All of the data below should be printed again word for word, pictures excluded.

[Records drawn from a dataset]
***

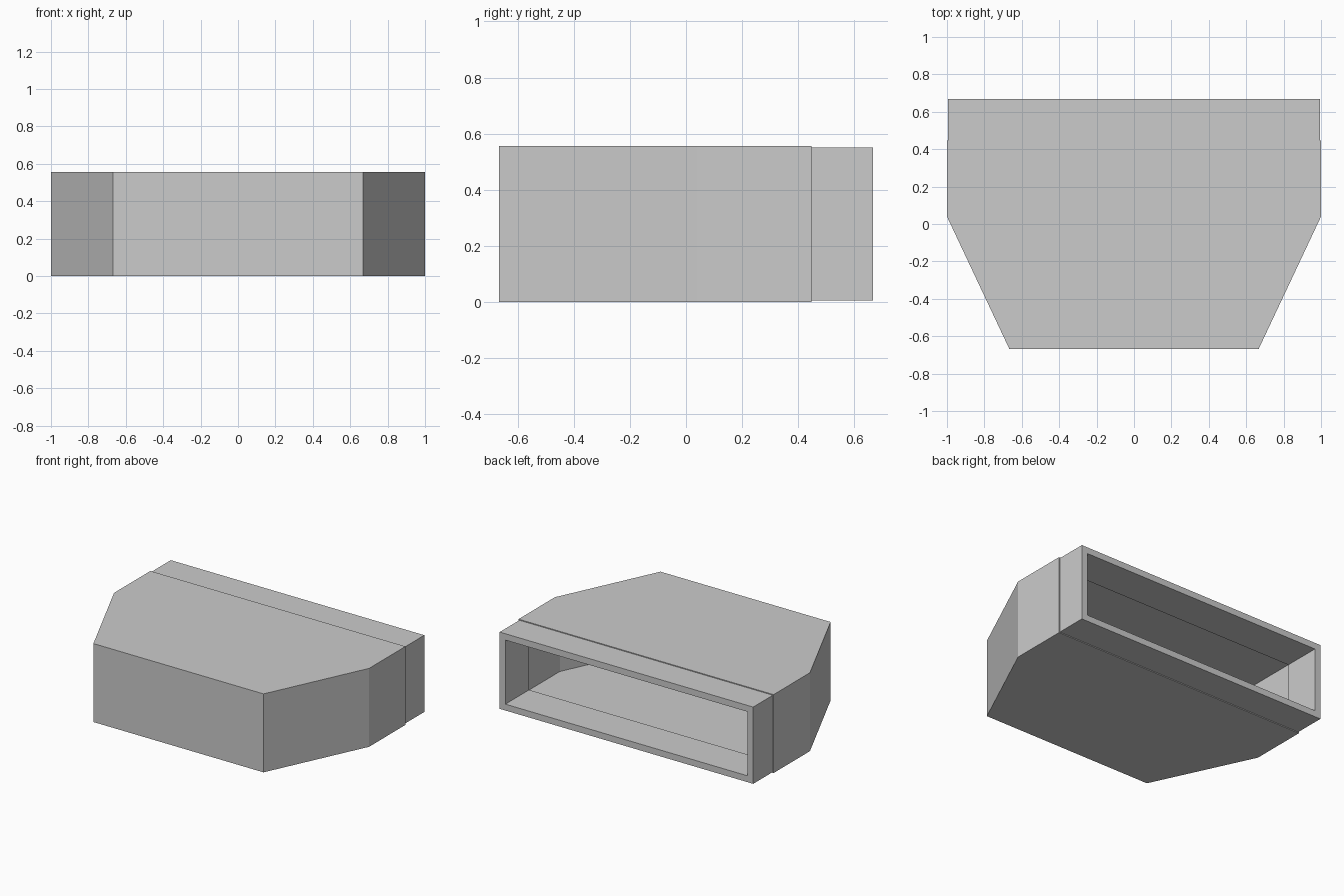
import bpy, bmesh

if "Cube" in bpy.data.objects:
    bpy.data.objects.remove(bpy.data.objects["Cube"])

H = 0.556      # overall height
T = 0.045      # wall thickness
S = 0.006      # step down to the rear collar

# Cross-section stations (y, half width, inset from top and bottom):
# outside from front to rear rim, then back along the inside
STATIONS = [
    (-0.667, 0.667, 0),
    (0.04, 1.0, 0),
    (0.447, 1.0, 0),
    (0.447, 1.0 - S, S),
    (0.667, 1.0 - S, S),
    (0.667, 1.0 - S - T, S + T),
    (0.447 - T, 1.0 - S - T, S + T),
    (0.447 - T, 1.0 - T, T),
    (0.05, 1.0 - T, T),
    (-0.667 + T, 0.6385, T),
]


def ring(bm, y, w, inset):
    lo, hi = inset, H - inset
    return [bm.verts.new((x, y, z)) for x, z in ((-w, lo), (w, lo), (w, hi), (-w, hi))]


# Hollow housing, open at the back
bm = bmesh.new()
rings = [ring(bm, *s) for s in STATIONS]
for a, b in zip(rings, rings[1:]):
    for i in range(4):
        j = (i + 1) % 4
        bm.faces.new((a[i], a[j], b[j], b[i]))

# Front wall, outer and inner faces
bm.faces.new(rings[0])
bm.faces.new(rings[-1])
bmesh.ops.recalc_face_normals(bm, faces=bm.faces)

mesh = bpy.data.meshes.new("housing_shell")
bm.to_mesh(mesh)
bm.free()
bpy.context.collection.objects.link(bpy.data.objects.new("housing_shell", mesh))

***

Written solution:
import bpy, bmesh

if "Cube" in bpy.data.objects:
    bpy.data.objects.remove(bpy.data.objects["Cube"])

H = 0.556      # overall height
T = 0.045      # wall thickness
S = 0.006      # step down to the rear collar

# Cross-section stations (y, half width, inset from top and bottom):
# outside from front to rear rim, then back along the inside
STATIONS = [
    (-0.667, 0.667, 0),
    (0.04, 1.0, 0),
    (0.447, 1.0, 0),
    (0.447, 1.0 - S, S),
    (0.667, 1.0 - S, S),
    (0.667, 1.0 - S - T, S + T),
    (0.447 - T, 1.0 - S - T, S + T),
    (0.447 - T, 1.0 - T, T),
    (0.05, 1.0 - T, T),
    (-0.667 + T, 0.6385, T),
]


def ring(bm, y, w, inset):
    lo, hi = inset, H - inset
    return [bm.verts.new((x, y, z)) for x, z in ((-w, lo), (w, lo), (w, hi), (-w, hi))]


# Hollow housing, open at the back
bm = bmesh.new()
rings = [ring(bm, *s) for s in STATIONS]
for a, b in zip(rings, rings[1:]):
    for i in range(4):
        j = (i + 1) % 4
        bm.faces.new((a[i], a[j], b[j], b[i]))

# Front wall, outer and inner faces
bm.faces.new(rings[0])
bm.faces.new(rings[-1])
bmesh.ops.recalc_face_normals(bm, faces=bm.faces)

mesh = bpy.data.meshes.new("housing_shell")
bm.to_mesh(mesh)
bm.free()
bpy.context.collection.objects.link(bpy.data.objects.new("housing_shell", mesh))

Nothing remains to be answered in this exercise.